M.C. to return to Southern Europe. He returned

M.C. Escher is one of the most famous
graphic artists and his art is enjoyed by millions of people. In his work he makes mathematical wood cuts,
lithographs, and mezzotints. Mezzotints are a prints made from an engraved
copper or steel plates that have been roughened to shade and scraped to make
light smooth areas. M.C. Escher has helped shape art today.

 M.C. Escher was born on June 17, 1898 in
the Netherlands. He is the youngest of his five brothers and was raised by his
mother and father, Sarah Escher and George Escher. Escher was influenced by his
father’s civil engineering work but Escher struggled in mathematics. At the age of 13 his
family moved to Arnhem. Escher was held back in school twice because of grades.
He failed several of his final exams and never technically completed his high school
education.  As he grew up he went to school at Haarlem’s School for Architectural and Decorative Arts. Maurice
Cornelius Escher abandoned architecture to pursue graphic arts instead. His
decision to follow graphic arts paid off.

M.C. Escher
and two of his friends left in April of 1922 for Italy. Both of them went back to Holland. After
a couple of weeks in Florence, Italy, and Escher went on to San Gimignano with
one of his friend’s sister. Escher did a lot of serious painting in San
Gimignano, Volterra, and Sienna. He spent all of April going around Italy and
painting landscapes. Escher finally returned to Holland in June but he wasn’t
happy, so he took his first opportunity to return to Southern Europe. He
returned to Southern Europe by taking a freighter with a bunch of his friends.
The freighter he rode took him to Spain. He went to many of the museums in
Madrid, also experiencing bull fights. He went to Toledo to draw missing his
express train he was supposed to take to Granada. In Granada he saw Arabic
decorative styles that he copied. He went from Spain to Italy by ship and
enjoyed his trip. He spent
his time on the ship drawing it and playing cards with the people on. He
travelled around Italy some more, and then settled for months in Siena. He loved the town so much that he called
the town blessed.

Escher traveled around Italy some more, and in August of 1923 he had his
first one man show. During this time in his life he had something else to
concentrate on though. He met a lady named Jetta Umiker. In the middle of August he proposed to her. On August 28
he went to Zurich to meet the family, they decided to marry and live in Italy. They bought a house under construction in
Rome in March 1925, and finally moved there in October. In June, 1926, Escher
and his wife bought a new, bigger house that was under construction to prepare
for a larger family. In late July he had a son named George Escher.

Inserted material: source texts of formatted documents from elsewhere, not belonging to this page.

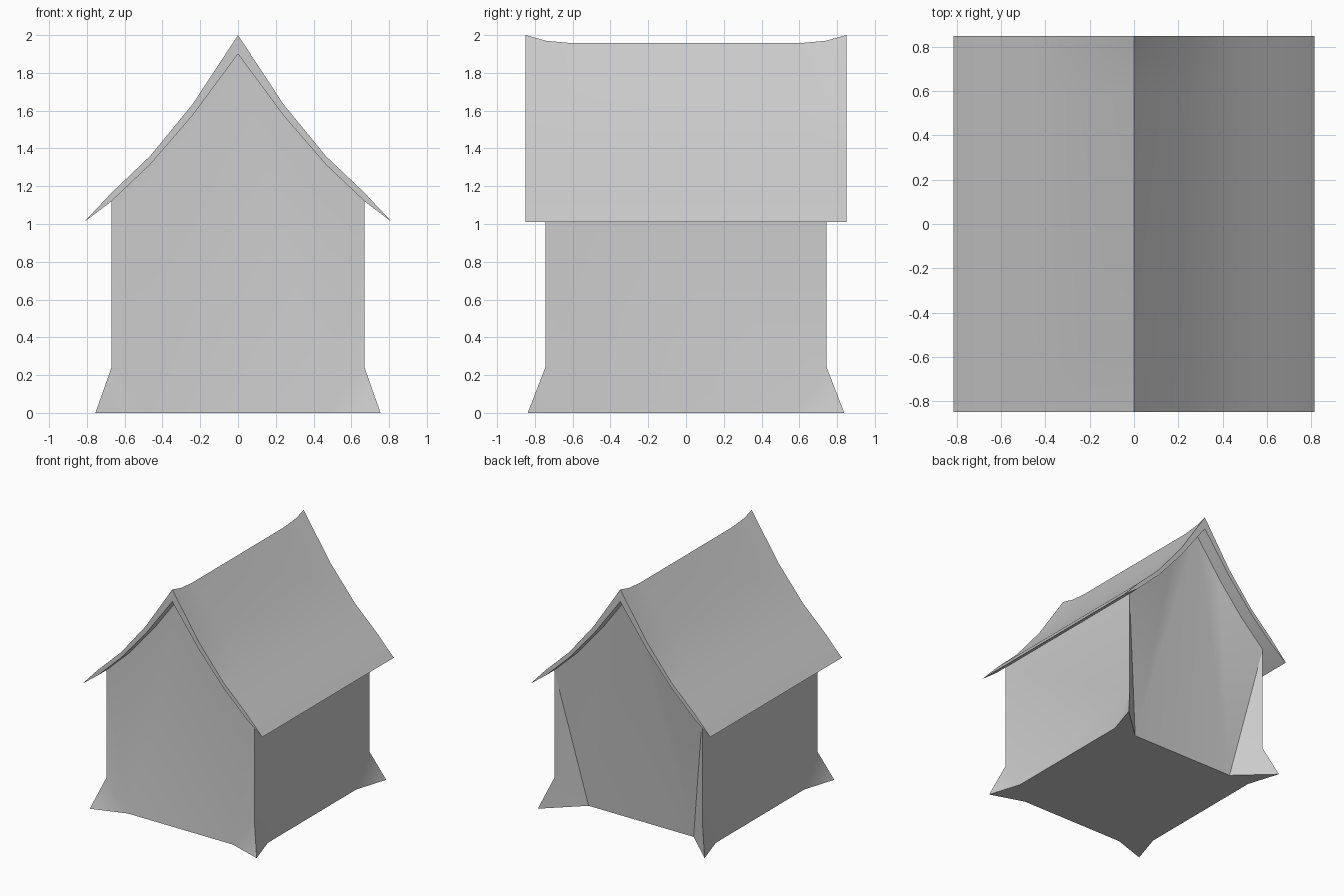
import bpy, bmesh

if "Cube" in bpy.data.objects:
    bpy.data.objects.remove(bpy.data.objects["Cube"])

# Half profiles (x, z) from ridge to eave
UNDER = [(0, 1.9), (.24, 1.575), (.465, 1.315), (.67, 1.12), (.815, 1.01)]
TOP = [(0, 2.0), (.24, 1.635), (.465, 1.36), (.67, 1.165)]


def finish(bm, name):
    bmesh.ops.remove_doubles(bm, verts=bm.verts, dist=1e-4)
    bmesh.ops.recalc_face_normals(bm, faces=bm.faces)
    me = bpy.data.meshes.new(name)
    bm.to_mesh(me)
    bm.free()
    ob = bpy.data.objects.new(name, me)
    bpy.context.collection.objects.link(ob)
    bpy.ops.object.select_all(action='DESELECT')
    ob.select_set(True)
    bpy.context.view_layer.objects.active = ob
    bpy.ops.object.shade_smooth_by_angle(angle=0.52)
    return ob


def face(bm, pts):
    return bm.faces.new([bm.verts.new(p) for p in pts])


# House body: gabled walls whose foot flares out at the corners
bm = bmesh.new()
W, D, FLARE_Z = .67, .745, .24


def foot(sx, sy):
    """Corner foot, gable-side foot point and side-wall foot point."""
    inset = .58 if sy > 0 else D      # back wall leans inwards at its foot
    return (sx * .755, sy * .838, 0), (sx * .475, sy * inset, 0), (sx * W, sy * .57, 0)


for sy in (-1, 1):
    for sx in (-1, 1):
        corner, gable, side = foot(sx, sy)
        knee = (sx * W, sy * D, FLARE_Z)
        rim = [corner, knee] + [(sx * x, sy * D, z) for x, z in reversed(UNDER[:4])]
        for a, b in zip(rim, rim[1:]):
            face(bm, [gable, a, b])
        face(bm, [side, corner, knee])
    face(bm, [foot(-1, sy)[1], foot(1, sy)[1], (0, sy * D, UNDER[0][1])])
for sx in (-1, 1):
    x = sx * W
    face(bm, [(x, -D, FLARE_Z), (x, -D, 1.12), (x, D, 1.12), (x, D, FLARE_Z),
              foot(sx, 1)[2], foot(sx, -1)[2]])
# Floor
outline = []
for sx, sy in ((-1, -1), (1, -1), (1, 1), (-1, 1)):
    c, g, s = foot(sx, sy)
    outline += [s, c, g] if sx == sy else [g, c, s]
face(bm, outline)
finish(bm, "house_walls")

# Roof: curved slopes tapering to the eaves, ridge lifted at both ends
bm = bmesh.new()
STATIONS = [(-.85, 0), (-.74, .03), (-.6, .043), (.6, .043), (.74, .03), (.85, 0)]
upper = TOP + [UNDER[-1]]
section = ([(-x, z) for x, z in reversed(upper[1:])] + upper
           + list(reversed(UNDER[:-1])) + [(-x, z) for x, z in UNDER[1:-1]])
rings = [[bm.verts.new((x, y, z - (dip if z == 2.0 else 0))) for x, z in section]
         for y, dip in STATIONS]
n = len(section)
for r0, r1 in zip(rings, rings[1:]):
    for i in range(n):
        j = (i + 1) % n
        bm.faces.new([r0[i], r0[j], r1[j], r1[i]])
bm.faces.new(rings[0])
bm.faces.new(rings[-1])
finish(bm, "roof")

He had a bunch of shows now in Holland so he decided to visit his
parents. When he visited he started a detailed portrait of his father. August 1935, Escher and his family moved to Chateau-d’Oex,
Switzerland. Living in
Switzerland was expensive and Jetta missed the living in Italy because she lost
a lot of her social life. Even though it was expensive Escher finished several
woodcuts and a lithograph.

As the fall passed into winter Escher’s family grew accustomed to their
new home in Switzerland. Jetta took up her hobby of piano again, and Escher
joined the local chess club. M.C. Escher’s children enjoyed playing in the snow. In December of that year Escher made a
lithograph of a farmer’s shed on a hillside that was covered in snow, but he was disappointed with the way the
result turned out. His son George later started to missed the warmth of Italy.

In early 1936, Escher wanted to take a trip back to southern Europe. He
made a deal with the shipping company to make prints of the company’s ship for
free passage on the company’s vessels they had. They replied to his letter, and they
accepted his offer for free passage for prints of ships. In April he rode on one of the ships to
the place called Trieste. Escher’s trip took him too many places like Venice, Ancona, Bari, and
Palermo. Jetta,
Escher’s wife, joined him on his journey in the middle of May.
On his trip he made around nine different prints that almost all were woodcuts. This trip was going to be the last
extended trip through Italy.

The War effected Escher in a personal way. One of his old teachers was Jewish
and was taken by the Nazis and killed. Escher helped transfer his teachers work
from the Museum in Amsterdam when he died. Escher organized a memorial show for
his teacher at Stedelijk Museum in Amsterdam.
At the end of the war Escher participated in a show for p